Near-infrared spectroscopy applied to the detection of multiple adulterants in roasted and ground arabica coffee

Cinthia de Carvalho Couto, Otniel Freitas-Silva, Edna Maria Morais Oliveira, Clara Sousa*, Susana Casal

*Corresponding author for this work

Research output: Contribution to journalArticlepeer-review

16 Citations (Scopus)
70 Downloads

Abstract

Roasted coffee has been the target of increasingly complex adulterations. Sensitive, non-destructive, rapid and multicomponent techniques for their detection are sought after.
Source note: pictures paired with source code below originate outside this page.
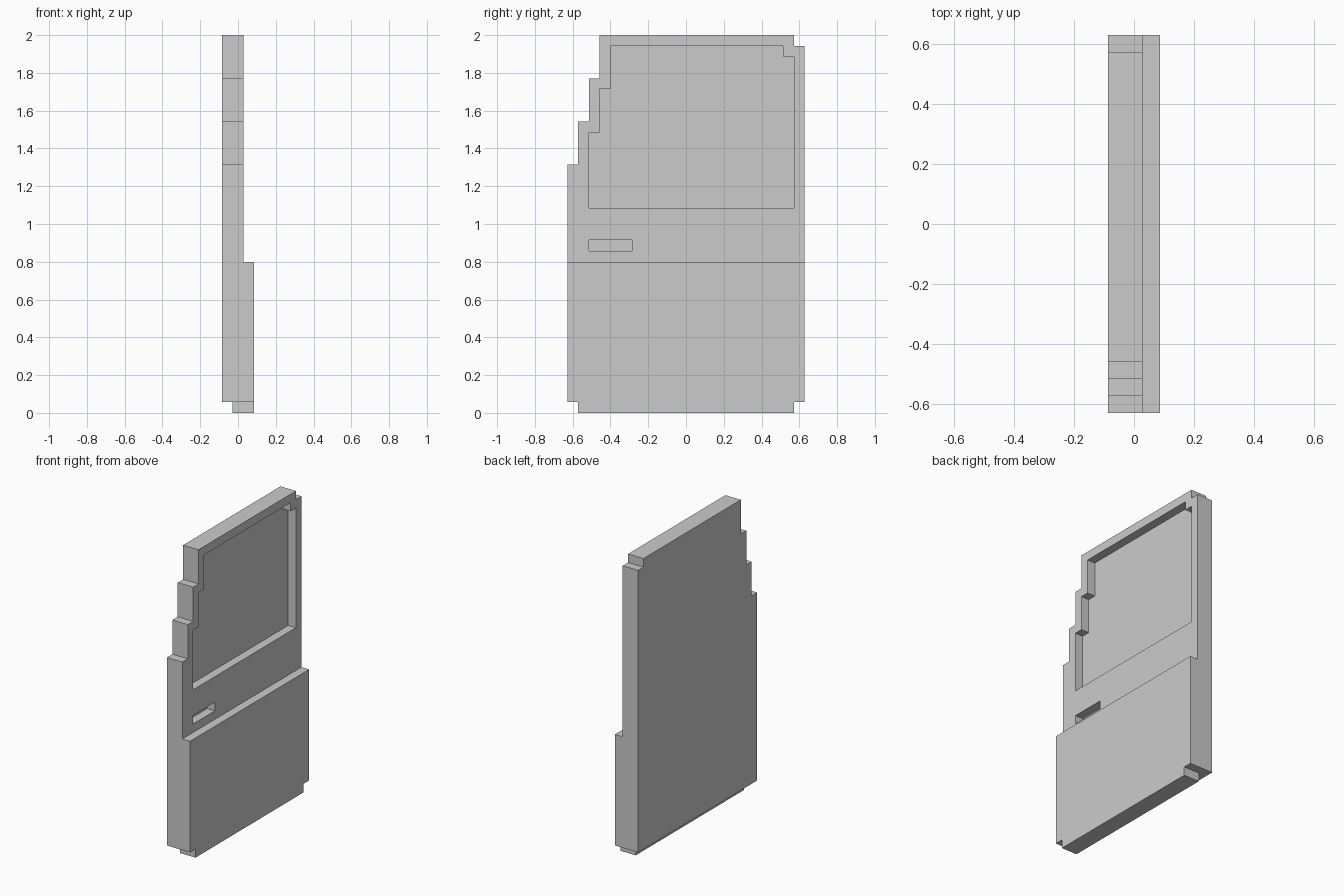
import bpy, bmesh

if "Cube" in bpy.data.objects:
    bpy.data.objects.remove(bpy.data.objects["Cube"])

U = 2 / 35  # the door is laid out on a grid 35 units tall


def slab(name, profile, x0, x1):
    """Extrude a (y, z) profile from x0 to x1, all in grid units."""
    bm = bmesh.new()
    face = bm.faces.new([bm.verts.new((x0 * U, y * U, z * U)) for y, z in profile])
    ext = bmesh.ops.extrude_face_region(bm, geom=[face])["geom"]
    bmesh.ops.translate(bm, vec=((x1 - x0) * U, 0, 0),
                        verts=[v for v in ext if isinstance(v, bmesh.types.BMVert)])
    bmesh.ops.recalc_face_normals(bm, faces=bm.faces)
    mesh = bpy.data.meshes.new(name)
    bm.to_mesh(mesh)
    bm.free()
    obj = bpy.data.objects.new(name, mesh)
    bpy.context.collection.objects.link(obj)
    return obj


def rect(y0, z0, y1, z1):
    return [(y0, z0), (y1, z0), (y1, z1), (y0, z1)]


def combine(target, tool, operation):
    """Apply a boolean and discard the tool object."""
    mod = target.modifiers.new(operation, 'BOOLEAN')
    mod.operation, mod.object, mod.solver = operation, tool, 'EXACT'
    bpy.context.view_layer.objects.active = target
    bpy.ops.object.modifier_apply(modifier=mod.name)
    bpy.data.objects.remove(tool)


# Main door slab with stepped front pillar
door = slab("car_door", [(-11, 1), (11, 1), (11, 34), (10, 34), (10, 35), (-8, 35),
                         (-8, 31), (-9, 31), (-9, 27), (-10, 27), (-10, 23), (-11, 23)],
            -1.5, 0.5)

# Thicker lower panel with a narrower bottom lip
combine(door, slab("lower_panel", rect(-11, 1, 11, 14), 0, 1.5), 'UNION')
combine(door, slab("bottom_lip", rect(-10, 0, 10, 2), -0.5, 1.5), 'UNION')

# Window recess following the stepped outline
window = [(-9, 19), (10, 19), (10, 33), (9, 33), (9, 34), (-7, 34),
          (-7, 30), (-8, 30), (-8, 26), (-9, 26)]
combine(door, slab("window_recess", window, -0.5, 1), 'DIFFERENCE')

# Handle recess
combine(door, slab("handle_recess", rect(-9, 15, -5, 16), -0.5, 1), 'DIFFERENCE')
This work proposes the detection of several common adulterants (corn, barley, soybean, rice, coffee husks and robusta coffee) in roasted ground arabica coffee (from different geographic regions), combining near-infrared (NIR) spectroscopy and chemometrics (Principal Component Analysis—PCA). Adulterated samples were composed of one to six adulterants, ranging from 0.25 to 80% (w/w). The results showed that NIR spectroscopy was able to discriminate pure arabica coffee samples from adulterated ones (for all the concentrations tested), including robusta coffees or coffee husks, and independently of being single or multiple adulterations. The identification of the adulterant in the sample was only feasible for single or double adulterations and in concentrations ≥10%. NIR spectroscopy also showed potential for the geographical discrimination of arabica coffees (South and Central America).
Original languageEnglish
Article number61
Number of pages12
JournalFoods
Volume11
Issue number1
DOIs
Publication statusPublished - 1 Jan 2022

Keywords

  • Adulteration
  • Authenticity
  • Chemometrics
  • Coffee
  • Infrared spectroscopy

Fingerprint

Dive into the research topics of 'Near-infrared spectroscopy applied to the detection of multiple adulterants in roasted and ground arabica coffee'. Together they form a unique fingerprint.

Cite this